◆ To do: Go through the listing below and gather every line with the word "True".
*** Data under study ***
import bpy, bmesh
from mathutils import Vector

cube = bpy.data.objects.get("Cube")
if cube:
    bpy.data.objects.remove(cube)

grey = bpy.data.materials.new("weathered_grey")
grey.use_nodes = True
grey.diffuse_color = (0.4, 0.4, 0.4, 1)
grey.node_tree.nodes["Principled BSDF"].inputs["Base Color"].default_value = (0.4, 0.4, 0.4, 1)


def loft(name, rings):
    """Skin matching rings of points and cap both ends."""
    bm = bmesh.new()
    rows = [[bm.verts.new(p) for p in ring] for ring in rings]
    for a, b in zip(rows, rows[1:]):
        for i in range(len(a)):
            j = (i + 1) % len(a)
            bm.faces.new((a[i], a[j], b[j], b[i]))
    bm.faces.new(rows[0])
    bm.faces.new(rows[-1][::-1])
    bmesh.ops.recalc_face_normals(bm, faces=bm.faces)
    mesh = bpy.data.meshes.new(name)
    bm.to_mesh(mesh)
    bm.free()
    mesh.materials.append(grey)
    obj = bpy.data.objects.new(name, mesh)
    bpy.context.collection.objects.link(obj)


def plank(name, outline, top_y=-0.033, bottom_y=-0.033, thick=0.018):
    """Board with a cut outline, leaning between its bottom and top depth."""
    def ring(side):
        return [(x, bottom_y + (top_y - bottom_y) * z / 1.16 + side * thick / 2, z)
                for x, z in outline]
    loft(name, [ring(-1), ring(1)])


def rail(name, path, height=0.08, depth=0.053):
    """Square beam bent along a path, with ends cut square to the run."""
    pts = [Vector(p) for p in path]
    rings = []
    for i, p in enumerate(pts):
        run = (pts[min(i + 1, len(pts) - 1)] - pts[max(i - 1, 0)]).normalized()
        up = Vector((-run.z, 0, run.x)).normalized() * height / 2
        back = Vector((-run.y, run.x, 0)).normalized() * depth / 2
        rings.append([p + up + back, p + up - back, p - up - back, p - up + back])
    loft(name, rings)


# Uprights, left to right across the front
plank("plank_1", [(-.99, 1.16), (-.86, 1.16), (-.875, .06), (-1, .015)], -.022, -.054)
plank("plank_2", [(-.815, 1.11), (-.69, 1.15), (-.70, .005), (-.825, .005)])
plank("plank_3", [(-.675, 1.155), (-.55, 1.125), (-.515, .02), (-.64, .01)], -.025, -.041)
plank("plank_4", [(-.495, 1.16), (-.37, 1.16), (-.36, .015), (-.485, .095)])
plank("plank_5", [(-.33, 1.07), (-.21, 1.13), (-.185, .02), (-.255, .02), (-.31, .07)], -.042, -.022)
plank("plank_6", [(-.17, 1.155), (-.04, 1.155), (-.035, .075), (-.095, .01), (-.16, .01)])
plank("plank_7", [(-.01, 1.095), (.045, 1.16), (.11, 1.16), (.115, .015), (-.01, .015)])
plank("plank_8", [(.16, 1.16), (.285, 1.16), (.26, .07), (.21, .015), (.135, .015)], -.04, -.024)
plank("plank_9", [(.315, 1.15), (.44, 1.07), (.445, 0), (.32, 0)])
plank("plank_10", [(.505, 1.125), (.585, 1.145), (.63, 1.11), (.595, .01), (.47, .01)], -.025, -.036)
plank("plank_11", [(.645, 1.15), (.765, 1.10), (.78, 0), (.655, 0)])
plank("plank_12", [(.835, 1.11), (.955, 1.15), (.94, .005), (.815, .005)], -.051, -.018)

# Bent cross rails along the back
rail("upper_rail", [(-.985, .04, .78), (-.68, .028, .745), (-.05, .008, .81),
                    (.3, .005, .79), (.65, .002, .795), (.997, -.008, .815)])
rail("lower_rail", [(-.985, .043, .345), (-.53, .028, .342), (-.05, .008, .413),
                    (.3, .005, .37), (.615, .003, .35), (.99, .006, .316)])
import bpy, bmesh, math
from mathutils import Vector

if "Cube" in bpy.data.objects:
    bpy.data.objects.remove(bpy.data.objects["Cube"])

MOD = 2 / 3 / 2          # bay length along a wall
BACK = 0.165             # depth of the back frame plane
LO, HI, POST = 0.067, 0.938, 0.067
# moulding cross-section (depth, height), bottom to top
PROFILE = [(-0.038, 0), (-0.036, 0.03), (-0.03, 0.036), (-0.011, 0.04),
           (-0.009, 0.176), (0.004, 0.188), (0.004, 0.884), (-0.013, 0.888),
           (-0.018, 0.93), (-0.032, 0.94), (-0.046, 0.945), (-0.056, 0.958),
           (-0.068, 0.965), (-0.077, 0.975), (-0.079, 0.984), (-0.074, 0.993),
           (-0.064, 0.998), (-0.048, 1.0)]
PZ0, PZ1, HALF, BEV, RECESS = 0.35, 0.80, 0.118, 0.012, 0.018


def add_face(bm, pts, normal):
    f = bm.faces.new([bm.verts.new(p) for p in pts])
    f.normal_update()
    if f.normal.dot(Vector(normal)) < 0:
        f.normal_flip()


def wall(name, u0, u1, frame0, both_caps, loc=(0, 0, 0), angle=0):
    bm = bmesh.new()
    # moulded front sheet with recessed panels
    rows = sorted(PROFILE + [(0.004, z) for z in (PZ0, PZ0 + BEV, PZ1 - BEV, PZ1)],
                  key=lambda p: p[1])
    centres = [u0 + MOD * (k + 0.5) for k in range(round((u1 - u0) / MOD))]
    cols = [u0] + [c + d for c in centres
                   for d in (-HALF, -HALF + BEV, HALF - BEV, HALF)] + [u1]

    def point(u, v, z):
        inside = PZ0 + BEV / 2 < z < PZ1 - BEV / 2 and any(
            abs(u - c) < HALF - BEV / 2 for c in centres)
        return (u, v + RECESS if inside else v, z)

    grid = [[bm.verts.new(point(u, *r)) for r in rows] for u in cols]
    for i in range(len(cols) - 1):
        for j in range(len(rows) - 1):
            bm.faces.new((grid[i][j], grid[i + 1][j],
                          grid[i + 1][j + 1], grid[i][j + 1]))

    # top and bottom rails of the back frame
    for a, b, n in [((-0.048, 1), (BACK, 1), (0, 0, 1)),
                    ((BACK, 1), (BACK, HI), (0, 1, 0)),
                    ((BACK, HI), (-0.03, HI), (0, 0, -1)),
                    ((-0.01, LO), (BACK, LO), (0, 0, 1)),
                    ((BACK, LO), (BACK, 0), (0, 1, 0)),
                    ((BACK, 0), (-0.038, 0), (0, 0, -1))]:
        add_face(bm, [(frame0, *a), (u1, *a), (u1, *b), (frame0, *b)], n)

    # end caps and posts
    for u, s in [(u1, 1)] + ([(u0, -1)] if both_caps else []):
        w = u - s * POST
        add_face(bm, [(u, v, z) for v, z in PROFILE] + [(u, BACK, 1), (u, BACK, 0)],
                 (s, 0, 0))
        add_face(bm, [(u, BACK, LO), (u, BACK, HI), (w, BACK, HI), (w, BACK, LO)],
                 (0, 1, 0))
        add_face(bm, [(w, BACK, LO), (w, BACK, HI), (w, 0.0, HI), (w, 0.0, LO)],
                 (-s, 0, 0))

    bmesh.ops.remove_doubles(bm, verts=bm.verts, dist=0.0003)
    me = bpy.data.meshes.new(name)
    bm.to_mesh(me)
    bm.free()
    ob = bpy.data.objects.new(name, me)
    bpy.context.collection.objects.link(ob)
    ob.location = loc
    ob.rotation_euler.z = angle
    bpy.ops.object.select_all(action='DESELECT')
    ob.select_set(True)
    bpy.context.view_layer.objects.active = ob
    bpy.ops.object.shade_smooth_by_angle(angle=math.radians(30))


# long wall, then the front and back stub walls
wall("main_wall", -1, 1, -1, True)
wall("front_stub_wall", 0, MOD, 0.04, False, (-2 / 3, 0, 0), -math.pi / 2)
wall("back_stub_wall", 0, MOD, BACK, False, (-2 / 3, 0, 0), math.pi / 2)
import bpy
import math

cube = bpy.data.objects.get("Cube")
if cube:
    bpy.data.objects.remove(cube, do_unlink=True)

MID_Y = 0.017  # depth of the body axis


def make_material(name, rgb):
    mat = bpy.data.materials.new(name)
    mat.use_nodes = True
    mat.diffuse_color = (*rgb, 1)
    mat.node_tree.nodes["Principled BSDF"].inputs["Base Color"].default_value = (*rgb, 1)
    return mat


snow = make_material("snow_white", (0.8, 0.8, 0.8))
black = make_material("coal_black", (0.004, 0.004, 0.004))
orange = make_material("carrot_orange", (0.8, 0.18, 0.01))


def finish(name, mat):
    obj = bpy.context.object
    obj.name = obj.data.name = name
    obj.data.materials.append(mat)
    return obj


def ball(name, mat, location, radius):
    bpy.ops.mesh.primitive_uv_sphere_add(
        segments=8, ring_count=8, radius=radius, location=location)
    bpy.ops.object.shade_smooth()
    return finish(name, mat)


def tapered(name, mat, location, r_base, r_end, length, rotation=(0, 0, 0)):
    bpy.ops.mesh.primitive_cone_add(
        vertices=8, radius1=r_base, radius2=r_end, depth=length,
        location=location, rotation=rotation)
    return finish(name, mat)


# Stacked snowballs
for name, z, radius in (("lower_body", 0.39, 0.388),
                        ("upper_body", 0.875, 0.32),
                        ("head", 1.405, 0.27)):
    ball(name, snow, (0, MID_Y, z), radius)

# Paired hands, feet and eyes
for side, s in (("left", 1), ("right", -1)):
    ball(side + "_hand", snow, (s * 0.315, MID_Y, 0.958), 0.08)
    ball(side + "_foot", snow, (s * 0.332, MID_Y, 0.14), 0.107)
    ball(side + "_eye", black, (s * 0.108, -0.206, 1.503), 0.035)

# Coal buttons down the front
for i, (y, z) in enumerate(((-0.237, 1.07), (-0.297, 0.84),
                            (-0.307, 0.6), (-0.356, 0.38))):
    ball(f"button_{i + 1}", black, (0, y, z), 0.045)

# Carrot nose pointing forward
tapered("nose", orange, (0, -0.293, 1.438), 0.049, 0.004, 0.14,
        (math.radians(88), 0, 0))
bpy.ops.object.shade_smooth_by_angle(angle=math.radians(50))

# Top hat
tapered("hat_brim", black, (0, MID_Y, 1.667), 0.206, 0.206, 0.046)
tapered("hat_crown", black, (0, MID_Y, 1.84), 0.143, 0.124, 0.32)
***
◆ Solution:
grey.use_nodes = True
    ob.select_set(True)
wall("main_wall", -1, 1, -1, True)
    bpy.data.objects.remove(cube, do_unlink=True)
    mat.use_nodes = True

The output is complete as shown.